### Material to process
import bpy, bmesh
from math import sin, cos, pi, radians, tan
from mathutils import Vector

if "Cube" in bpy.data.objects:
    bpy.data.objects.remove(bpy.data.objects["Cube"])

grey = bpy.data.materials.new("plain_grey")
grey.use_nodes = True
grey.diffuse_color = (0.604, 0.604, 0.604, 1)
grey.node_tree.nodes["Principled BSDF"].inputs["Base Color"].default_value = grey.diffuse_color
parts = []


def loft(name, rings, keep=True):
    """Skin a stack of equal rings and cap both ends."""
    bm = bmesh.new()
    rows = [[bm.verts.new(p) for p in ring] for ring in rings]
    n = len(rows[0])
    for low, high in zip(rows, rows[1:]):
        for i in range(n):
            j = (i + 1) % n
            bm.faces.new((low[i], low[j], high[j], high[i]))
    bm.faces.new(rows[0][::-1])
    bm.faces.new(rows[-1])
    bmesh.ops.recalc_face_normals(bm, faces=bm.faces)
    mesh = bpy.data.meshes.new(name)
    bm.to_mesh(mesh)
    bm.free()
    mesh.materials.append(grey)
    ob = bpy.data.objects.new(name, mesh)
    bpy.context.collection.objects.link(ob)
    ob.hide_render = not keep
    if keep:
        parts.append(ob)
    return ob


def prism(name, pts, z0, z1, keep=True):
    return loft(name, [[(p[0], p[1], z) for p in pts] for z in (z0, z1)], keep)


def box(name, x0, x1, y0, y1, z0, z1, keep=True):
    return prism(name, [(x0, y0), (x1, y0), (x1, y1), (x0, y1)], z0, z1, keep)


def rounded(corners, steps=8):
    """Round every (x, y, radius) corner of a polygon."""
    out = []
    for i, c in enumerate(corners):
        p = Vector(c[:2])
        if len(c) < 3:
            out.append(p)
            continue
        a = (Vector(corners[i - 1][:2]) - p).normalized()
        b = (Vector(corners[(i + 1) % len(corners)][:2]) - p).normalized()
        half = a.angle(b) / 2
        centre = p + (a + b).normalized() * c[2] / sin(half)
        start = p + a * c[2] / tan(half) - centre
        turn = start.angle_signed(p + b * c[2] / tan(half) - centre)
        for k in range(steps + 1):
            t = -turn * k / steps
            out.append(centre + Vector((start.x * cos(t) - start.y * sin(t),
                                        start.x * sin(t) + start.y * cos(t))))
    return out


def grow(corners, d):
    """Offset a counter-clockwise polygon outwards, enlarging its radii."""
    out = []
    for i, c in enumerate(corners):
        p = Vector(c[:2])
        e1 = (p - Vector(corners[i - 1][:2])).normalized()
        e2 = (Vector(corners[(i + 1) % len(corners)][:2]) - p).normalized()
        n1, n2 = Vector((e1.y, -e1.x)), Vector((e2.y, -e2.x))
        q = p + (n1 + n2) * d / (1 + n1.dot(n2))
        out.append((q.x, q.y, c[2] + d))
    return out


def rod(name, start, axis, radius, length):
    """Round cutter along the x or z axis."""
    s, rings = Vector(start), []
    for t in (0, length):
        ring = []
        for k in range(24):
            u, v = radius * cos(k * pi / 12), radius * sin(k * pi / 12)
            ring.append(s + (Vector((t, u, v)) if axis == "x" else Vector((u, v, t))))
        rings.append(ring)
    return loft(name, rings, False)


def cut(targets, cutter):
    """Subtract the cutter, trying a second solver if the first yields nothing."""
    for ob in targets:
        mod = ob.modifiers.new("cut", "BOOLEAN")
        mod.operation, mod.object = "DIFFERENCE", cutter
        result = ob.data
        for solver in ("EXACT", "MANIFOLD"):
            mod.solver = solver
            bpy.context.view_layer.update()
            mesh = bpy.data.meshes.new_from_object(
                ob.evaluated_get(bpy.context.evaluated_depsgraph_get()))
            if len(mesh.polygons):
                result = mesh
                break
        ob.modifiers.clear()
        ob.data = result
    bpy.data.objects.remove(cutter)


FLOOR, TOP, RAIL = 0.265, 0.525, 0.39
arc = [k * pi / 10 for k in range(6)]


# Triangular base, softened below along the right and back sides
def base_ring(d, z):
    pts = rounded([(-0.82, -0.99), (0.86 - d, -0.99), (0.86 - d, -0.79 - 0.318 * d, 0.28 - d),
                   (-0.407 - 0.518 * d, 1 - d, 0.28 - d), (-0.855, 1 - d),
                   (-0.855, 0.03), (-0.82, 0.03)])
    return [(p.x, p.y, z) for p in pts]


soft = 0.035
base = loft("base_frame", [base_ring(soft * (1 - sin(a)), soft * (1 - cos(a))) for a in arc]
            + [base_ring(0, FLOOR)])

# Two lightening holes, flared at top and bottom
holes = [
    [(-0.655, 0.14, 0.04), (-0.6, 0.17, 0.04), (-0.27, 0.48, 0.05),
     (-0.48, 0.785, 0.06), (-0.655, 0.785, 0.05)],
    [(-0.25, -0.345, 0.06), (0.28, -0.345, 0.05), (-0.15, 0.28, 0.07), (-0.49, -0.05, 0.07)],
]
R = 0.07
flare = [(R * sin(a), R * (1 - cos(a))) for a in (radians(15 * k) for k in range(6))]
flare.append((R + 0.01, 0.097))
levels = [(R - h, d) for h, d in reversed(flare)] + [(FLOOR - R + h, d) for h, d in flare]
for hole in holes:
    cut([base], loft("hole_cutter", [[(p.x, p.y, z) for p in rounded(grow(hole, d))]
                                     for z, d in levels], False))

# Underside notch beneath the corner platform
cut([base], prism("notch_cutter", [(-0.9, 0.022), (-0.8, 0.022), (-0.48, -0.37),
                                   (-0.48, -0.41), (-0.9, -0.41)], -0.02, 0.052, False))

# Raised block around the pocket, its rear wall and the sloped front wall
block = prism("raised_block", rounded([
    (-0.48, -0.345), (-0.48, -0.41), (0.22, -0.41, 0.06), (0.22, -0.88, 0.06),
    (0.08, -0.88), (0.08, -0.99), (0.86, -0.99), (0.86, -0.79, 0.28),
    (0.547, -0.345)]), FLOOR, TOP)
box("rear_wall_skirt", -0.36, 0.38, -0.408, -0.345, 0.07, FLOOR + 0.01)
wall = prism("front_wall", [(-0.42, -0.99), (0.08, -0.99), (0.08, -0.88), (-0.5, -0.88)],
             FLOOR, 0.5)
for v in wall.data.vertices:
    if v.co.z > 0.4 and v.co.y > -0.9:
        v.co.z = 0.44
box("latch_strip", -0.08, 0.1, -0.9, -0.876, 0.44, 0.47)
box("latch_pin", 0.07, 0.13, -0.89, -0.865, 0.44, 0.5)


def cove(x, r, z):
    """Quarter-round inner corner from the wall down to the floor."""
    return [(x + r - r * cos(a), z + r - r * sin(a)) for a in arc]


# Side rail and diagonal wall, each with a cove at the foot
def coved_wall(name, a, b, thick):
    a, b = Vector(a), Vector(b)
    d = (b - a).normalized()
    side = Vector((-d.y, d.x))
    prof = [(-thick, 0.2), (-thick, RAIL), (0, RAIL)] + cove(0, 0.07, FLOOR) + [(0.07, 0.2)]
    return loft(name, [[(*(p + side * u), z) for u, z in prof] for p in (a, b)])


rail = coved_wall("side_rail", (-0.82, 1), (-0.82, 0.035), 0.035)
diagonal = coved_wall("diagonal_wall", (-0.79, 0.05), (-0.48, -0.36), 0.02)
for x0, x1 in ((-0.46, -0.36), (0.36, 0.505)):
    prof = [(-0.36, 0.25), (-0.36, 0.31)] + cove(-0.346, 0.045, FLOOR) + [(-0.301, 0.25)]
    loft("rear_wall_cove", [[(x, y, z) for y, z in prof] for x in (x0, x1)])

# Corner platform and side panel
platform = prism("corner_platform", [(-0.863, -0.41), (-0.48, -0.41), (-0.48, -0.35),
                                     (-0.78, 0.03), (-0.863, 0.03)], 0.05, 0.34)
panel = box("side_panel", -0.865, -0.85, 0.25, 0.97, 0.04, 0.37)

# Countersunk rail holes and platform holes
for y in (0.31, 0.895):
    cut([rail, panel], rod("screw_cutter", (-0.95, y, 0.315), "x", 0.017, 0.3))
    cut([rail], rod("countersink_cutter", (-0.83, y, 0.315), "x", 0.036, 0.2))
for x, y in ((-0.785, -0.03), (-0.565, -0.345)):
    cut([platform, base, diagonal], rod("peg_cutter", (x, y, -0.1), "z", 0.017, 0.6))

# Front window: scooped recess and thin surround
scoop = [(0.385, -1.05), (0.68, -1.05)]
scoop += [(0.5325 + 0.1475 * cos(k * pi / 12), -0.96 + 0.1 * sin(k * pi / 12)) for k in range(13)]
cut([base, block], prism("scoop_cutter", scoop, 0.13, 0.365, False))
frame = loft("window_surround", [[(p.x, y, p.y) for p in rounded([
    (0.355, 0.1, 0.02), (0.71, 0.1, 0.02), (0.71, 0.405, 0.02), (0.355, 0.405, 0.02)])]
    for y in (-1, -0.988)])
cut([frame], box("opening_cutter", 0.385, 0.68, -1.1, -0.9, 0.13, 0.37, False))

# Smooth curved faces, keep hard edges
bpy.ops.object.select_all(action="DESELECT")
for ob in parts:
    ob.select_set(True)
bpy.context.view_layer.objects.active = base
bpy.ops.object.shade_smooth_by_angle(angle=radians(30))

### What to work on
Beginning of the records through the line with "bm = bmesh.new()": return that span exactly and stop there.

### Solution for this exercise
import bpy, bmesh
from math import sin, cos, pi, radians, tan
from mathutils import Vector

if "Cube" in bpy.data.objects:
    bpy.data.objects.remove(bpy.data.objects["Cube"])

grey = bpy.data.materials.new("plain_grey")
grey.use_nodes = True
grey.diffuse_color = (0.604, 0.604, 0.604, 1)
grey.node_tree.nodes["Principled BSDF"].inputs["Base Color"].default_value = grey.diffuse_color
parts = []


def loft(name, rings, keep=True):
    """Skin a stack of equal rings and cap both ends."""
    bm = bmesh.new()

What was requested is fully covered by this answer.